Looking at the performance charts reinforces the fact that, faster than Atom or not, the single-core Pentium is no Road Runner. Indeed, the Medion is even slower than the similarly-specified Acer Aspire 4810T-353, whose 1.4GHz processor had slightly more L2 Cache: 3MB vs. 2MB. More startling is how the Acer Ferrari One, which uses a dual-core AMD processor and is classed as a netbook, outperforms both quite comfortably. Of course you are punished with less battery life and a machine that’s both rather hot and noisy, neither of which you can accuse the Medion of being, but the performance difference is a good 25 per cent overall.
Subjectively the machine isn’t too rapid, either. It’s a fact not helped by the presence of Windows Vista Home Premium (a Windows 7 upgrade is available for 19.95 Euros), but nonetheless this system is best suited to basic tasks. Ultimately, while it is faster than an Atom-based netbook, it’s not by an order of magnitude.
Being a CULV laptop, battery life should be very good – it’s why this segment exists, after all. This is true of the E3211, though not to the same extent as Acer’s Timeline range. Utilising a six-cell, 47 Watt-hour battery, it managed a creditable four hours, 27 minutes in the Productivity segment of MobileMark 2007, while just shy of two and half hours of DVD playback allows for a long-ish film or a few TV episodes between trips to the wall socket.
The Medion Akoya E3211 is a bit of a Jekyll & Hyde product. On light side it’s cheap, well-featured, has decent battery life and offers an optical drive where competitors have none; on the dark it looks and feels like its price, has a poor keyboard and performance is lacklustre.
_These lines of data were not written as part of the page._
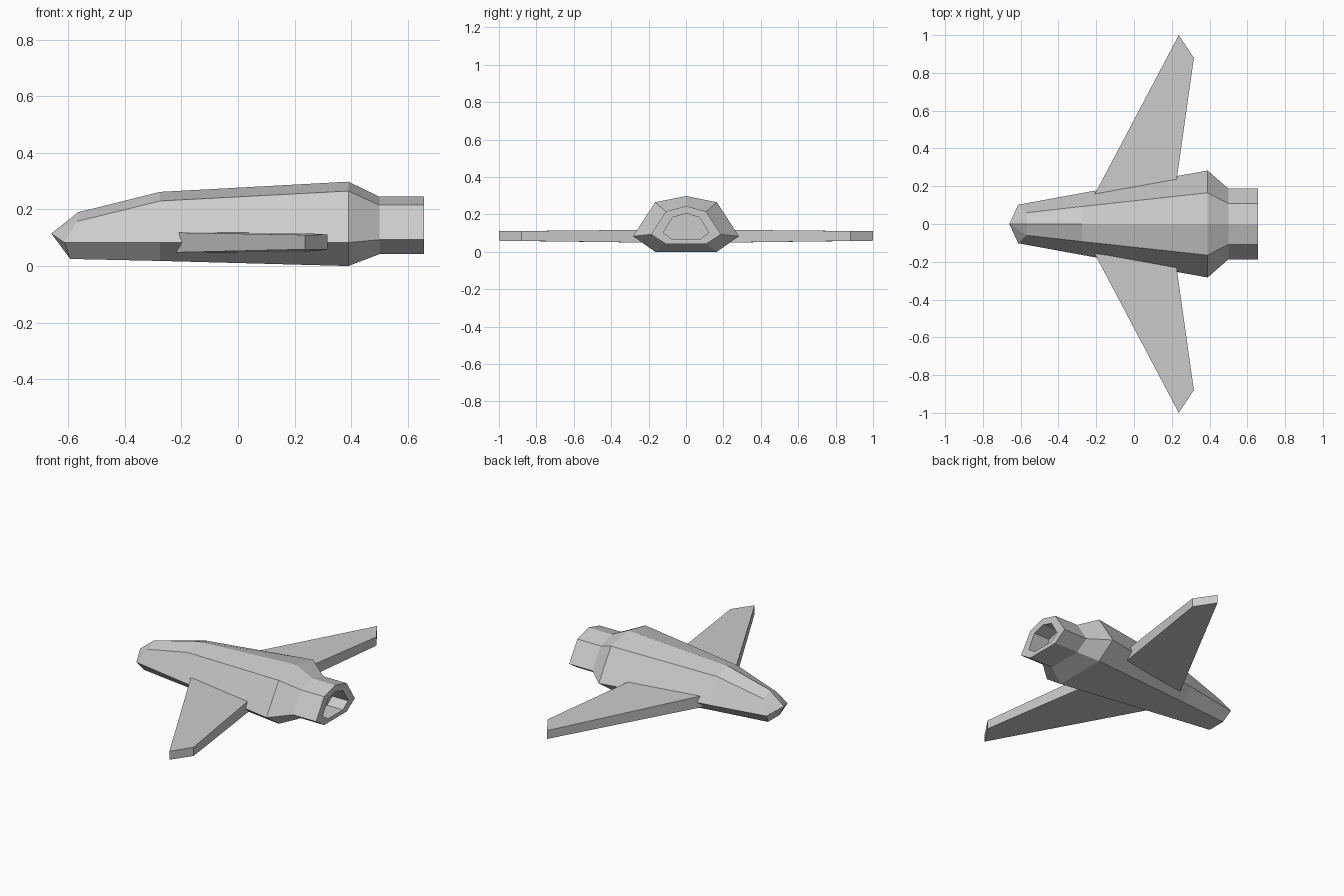
import bpy, bmesh

if "Cube" in bpy.data.objects:
    bpy.data.objects.remove(bpy.data.objects["Cube"])


def make_object(name, bm):
    bmesh.ops.recalc_face_normals(bm, faces=bm.faces)
    mesh = bpy.data.meshes.new(name)
    bm.to_mesh(mesh)
    bm.free()
    obj = bpy.data.objects.new(name, mesh)
    bpy.context.collection.objects.link(obj)
    return obj


def section(bm, top, shoulder, side, bottom):
    """Seven-sided ring: top given as (x, z), the others as (x, y, z), mirrored in y."""
    half = [shoulder, side, bottom]
    pts = [(top[0], 0, top[1])] + half + [(x, -y, z) for x, y, z in reversed(half)]
    return [bm.verts.new(p) for p in pts]


def flat(bm, x, top, shoulder, side, bottom):
    return section(bm, (x, top), (x, *shoulder), (x, *side), (x, *bottom))


# Fuselage: lofted seven-sided hull with engine collar and recessed exhaust
bm = bmesh.new()
outlet = (0.245, (0.108, 0.215), (0.187, 0.093), (0.108, 0.042))
hole = (0.205, (0.072, 0.184), (0.122, 0.102), (0.072, 0.066))
rings = [
    section(bm, (-0.565, 0.19), (-0.568, 0.06, 0.158), (-0.613, 0.102, 0.083), (-0.593, 0.057, 0.025)),
    flat(bm, -0.275, 0.262, (0.093, 0.23), (0.164, 0.083), (0.093, 0.018)),
    flat(bm, 0.39, 0.298, (0.165, 0.265), (0.283, 0.083), (0.165, 0.0)),
    flat(bm, 0.50, *outlet),
    flat(bm, 0.657, *outlet),
    flat(bm, 0.657, *hole),
    flat(bm, 0.55, *hole),
]
for a, b in zip(rings, rings[1:]):
    for i in range(7):
        j = (i + 1) % 7
        bm.faces.new((a[i], a[j], b[j], b[i]))
bm.faces.new(rings[-1])
nose = bm.verts.new((-0.66, 0, 0.115))
for i in range(7):
    bm.faces.new((nose, rings[0][(i + 1) % 7], rings[0][i]))
make_object("fuselage", bm)

# Wings: swept slabs, slightly thinner at the tip, rooted inside the hull
outline = [  # x, y, z low, z high
    (-0.265, 0.05, 0.047, 0.119),
    (0.237, 1.0, 0.059, 0.110),
    (0.317, 0.88, 0.058, 0.111),
    (0.20, 0.05, 0.047, 0.119),
]
for name, s in (("left_wing", -1), ("right_wing", 1)):
    bm = bmesh.new()
    low = [bm.verts.new((x, s * y, z0)) for x, y, z0, z1 in outline]
    high = [bm.verts.new((x, s * y, z1)) for x, y, z0, z1 in outline]
    bm.faces.new(low)
    bm.faces.new(high)
    for i in range(4):
        j = (i + 1) % 4
        bm.faces.new((low[i], low[j], high[j], high[i]))
    make_object(name, bm)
If you’ve been looking at similar products but don’t want to sacrifice a disc spinner, it’s worth a punt, but we’d recommend waiting to see what else comes along.